_PROBLEM TO WORK ON_
Going through the listing below, work out how many lines include "data" and give that number by itself.

=-=-=

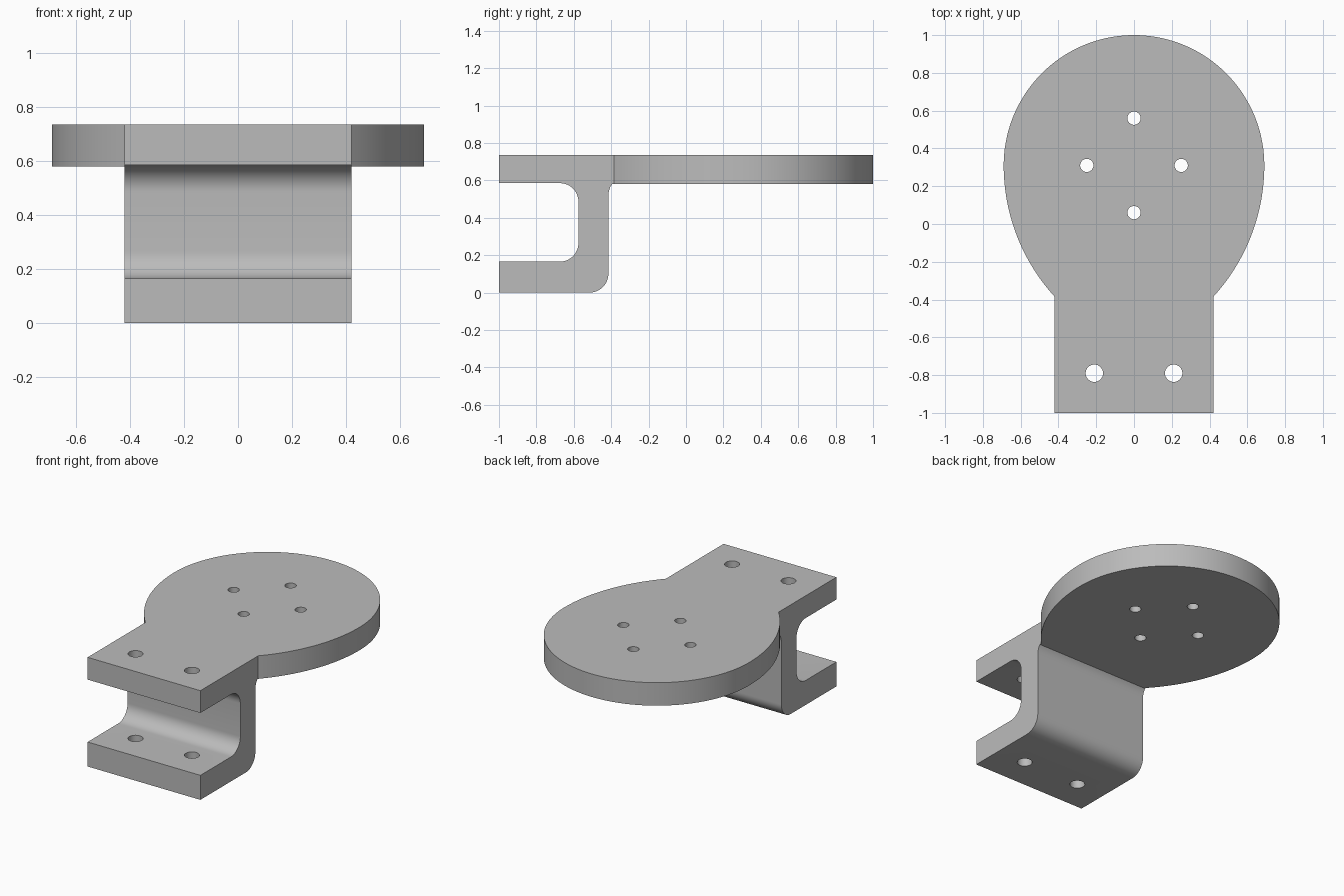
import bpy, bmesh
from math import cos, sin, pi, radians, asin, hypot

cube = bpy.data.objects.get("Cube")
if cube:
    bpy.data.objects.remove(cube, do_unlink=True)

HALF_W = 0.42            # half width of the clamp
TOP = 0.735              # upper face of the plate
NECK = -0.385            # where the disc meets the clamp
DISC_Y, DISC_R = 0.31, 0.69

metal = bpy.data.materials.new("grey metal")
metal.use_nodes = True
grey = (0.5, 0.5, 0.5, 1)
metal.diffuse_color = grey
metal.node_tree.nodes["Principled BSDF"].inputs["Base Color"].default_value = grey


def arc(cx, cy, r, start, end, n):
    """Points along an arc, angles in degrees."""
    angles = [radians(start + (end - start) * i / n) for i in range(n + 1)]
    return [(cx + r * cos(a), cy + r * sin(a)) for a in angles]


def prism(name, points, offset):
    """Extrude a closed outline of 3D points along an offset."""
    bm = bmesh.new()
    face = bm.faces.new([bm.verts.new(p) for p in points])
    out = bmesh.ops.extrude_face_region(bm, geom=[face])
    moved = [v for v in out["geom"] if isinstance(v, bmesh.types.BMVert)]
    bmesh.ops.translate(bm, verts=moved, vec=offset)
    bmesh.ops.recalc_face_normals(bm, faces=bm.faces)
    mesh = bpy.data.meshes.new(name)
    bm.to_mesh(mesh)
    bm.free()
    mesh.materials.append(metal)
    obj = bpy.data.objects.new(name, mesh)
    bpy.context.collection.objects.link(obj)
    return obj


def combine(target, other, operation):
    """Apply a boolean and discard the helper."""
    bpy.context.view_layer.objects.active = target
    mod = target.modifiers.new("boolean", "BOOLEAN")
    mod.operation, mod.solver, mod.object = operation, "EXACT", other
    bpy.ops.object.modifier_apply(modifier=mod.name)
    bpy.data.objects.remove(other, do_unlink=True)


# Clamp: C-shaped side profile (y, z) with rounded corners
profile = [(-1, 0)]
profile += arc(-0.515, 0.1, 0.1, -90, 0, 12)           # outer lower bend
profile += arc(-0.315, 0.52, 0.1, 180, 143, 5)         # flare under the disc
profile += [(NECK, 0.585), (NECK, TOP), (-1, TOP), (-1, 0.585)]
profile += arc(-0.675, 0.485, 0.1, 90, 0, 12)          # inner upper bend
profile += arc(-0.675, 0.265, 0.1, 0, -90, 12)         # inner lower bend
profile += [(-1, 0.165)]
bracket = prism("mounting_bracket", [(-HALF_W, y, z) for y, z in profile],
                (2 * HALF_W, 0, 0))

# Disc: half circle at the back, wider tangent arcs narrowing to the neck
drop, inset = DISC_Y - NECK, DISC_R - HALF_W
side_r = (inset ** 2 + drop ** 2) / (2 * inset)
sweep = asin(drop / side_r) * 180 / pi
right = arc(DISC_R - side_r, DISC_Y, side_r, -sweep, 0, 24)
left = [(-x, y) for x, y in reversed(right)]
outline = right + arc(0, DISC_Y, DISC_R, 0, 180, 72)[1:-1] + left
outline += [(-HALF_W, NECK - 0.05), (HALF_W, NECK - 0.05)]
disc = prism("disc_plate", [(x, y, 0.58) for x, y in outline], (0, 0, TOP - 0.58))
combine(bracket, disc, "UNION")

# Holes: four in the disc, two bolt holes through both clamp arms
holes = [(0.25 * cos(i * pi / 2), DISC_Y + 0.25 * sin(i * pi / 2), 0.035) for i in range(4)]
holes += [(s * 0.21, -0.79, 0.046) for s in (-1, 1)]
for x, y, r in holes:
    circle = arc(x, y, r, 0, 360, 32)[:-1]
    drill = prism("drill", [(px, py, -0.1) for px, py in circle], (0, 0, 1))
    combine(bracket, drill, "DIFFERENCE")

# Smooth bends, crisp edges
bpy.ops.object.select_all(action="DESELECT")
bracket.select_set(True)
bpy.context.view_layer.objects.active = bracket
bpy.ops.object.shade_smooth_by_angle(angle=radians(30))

=-=-=

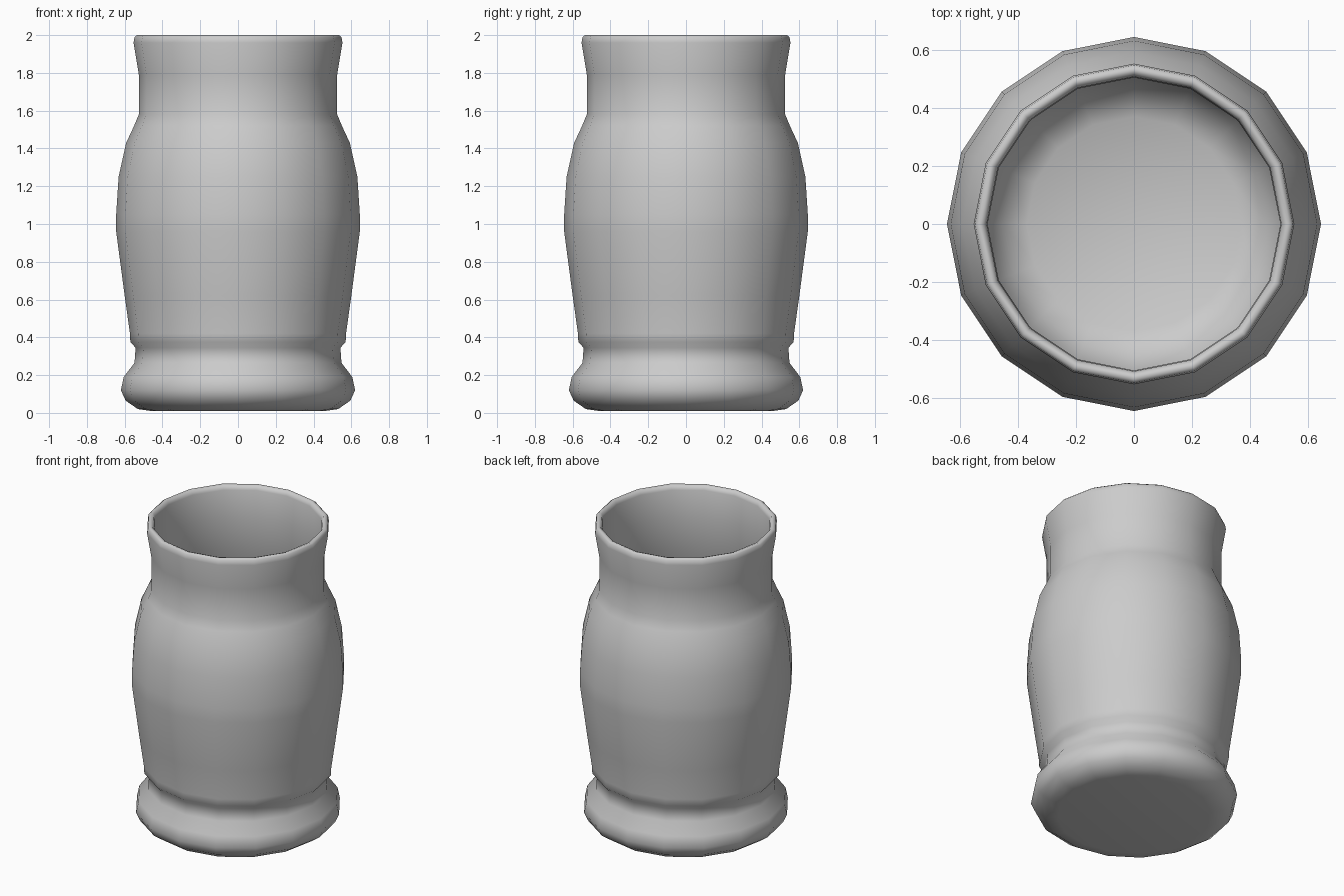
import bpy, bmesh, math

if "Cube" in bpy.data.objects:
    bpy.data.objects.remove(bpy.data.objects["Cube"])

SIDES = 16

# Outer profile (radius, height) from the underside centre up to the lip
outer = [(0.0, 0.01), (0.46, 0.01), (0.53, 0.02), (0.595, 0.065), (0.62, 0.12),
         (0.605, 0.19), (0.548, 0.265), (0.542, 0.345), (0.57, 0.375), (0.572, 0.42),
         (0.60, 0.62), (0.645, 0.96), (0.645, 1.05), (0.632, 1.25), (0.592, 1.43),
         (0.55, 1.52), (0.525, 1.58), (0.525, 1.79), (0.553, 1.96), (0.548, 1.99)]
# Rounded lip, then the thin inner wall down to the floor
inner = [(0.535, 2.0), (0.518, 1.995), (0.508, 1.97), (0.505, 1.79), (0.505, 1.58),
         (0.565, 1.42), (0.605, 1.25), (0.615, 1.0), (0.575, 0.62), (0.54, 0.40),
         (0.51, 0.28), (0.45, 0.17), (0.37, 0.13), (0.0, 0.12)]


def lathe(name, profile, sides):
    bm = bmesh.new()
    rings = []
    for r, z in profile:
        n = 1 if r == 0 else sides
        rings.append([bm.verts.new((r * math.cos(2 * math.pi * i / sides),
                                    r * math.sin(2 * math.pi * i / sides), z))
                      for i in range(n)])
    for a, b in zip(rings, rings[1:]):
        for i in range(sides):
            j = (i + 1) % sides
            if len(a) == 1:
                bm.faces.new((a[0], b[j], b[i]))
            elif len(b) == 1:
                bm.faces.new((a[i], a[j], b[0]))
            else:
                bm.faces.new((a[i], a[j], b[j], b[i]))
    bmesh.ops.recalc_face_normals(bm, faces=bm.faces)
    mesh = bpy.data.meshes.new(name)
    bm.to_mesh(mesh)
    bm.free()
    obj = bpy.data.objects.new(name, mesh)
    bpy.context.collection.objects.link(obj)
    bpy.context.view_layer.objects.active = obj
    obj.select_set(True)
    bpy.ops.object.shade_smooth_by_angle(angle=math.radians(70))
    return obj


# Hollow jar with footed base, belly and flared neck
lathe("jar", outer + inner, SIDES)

=-=-=

_ANSWER TO THE EXERCISE_
10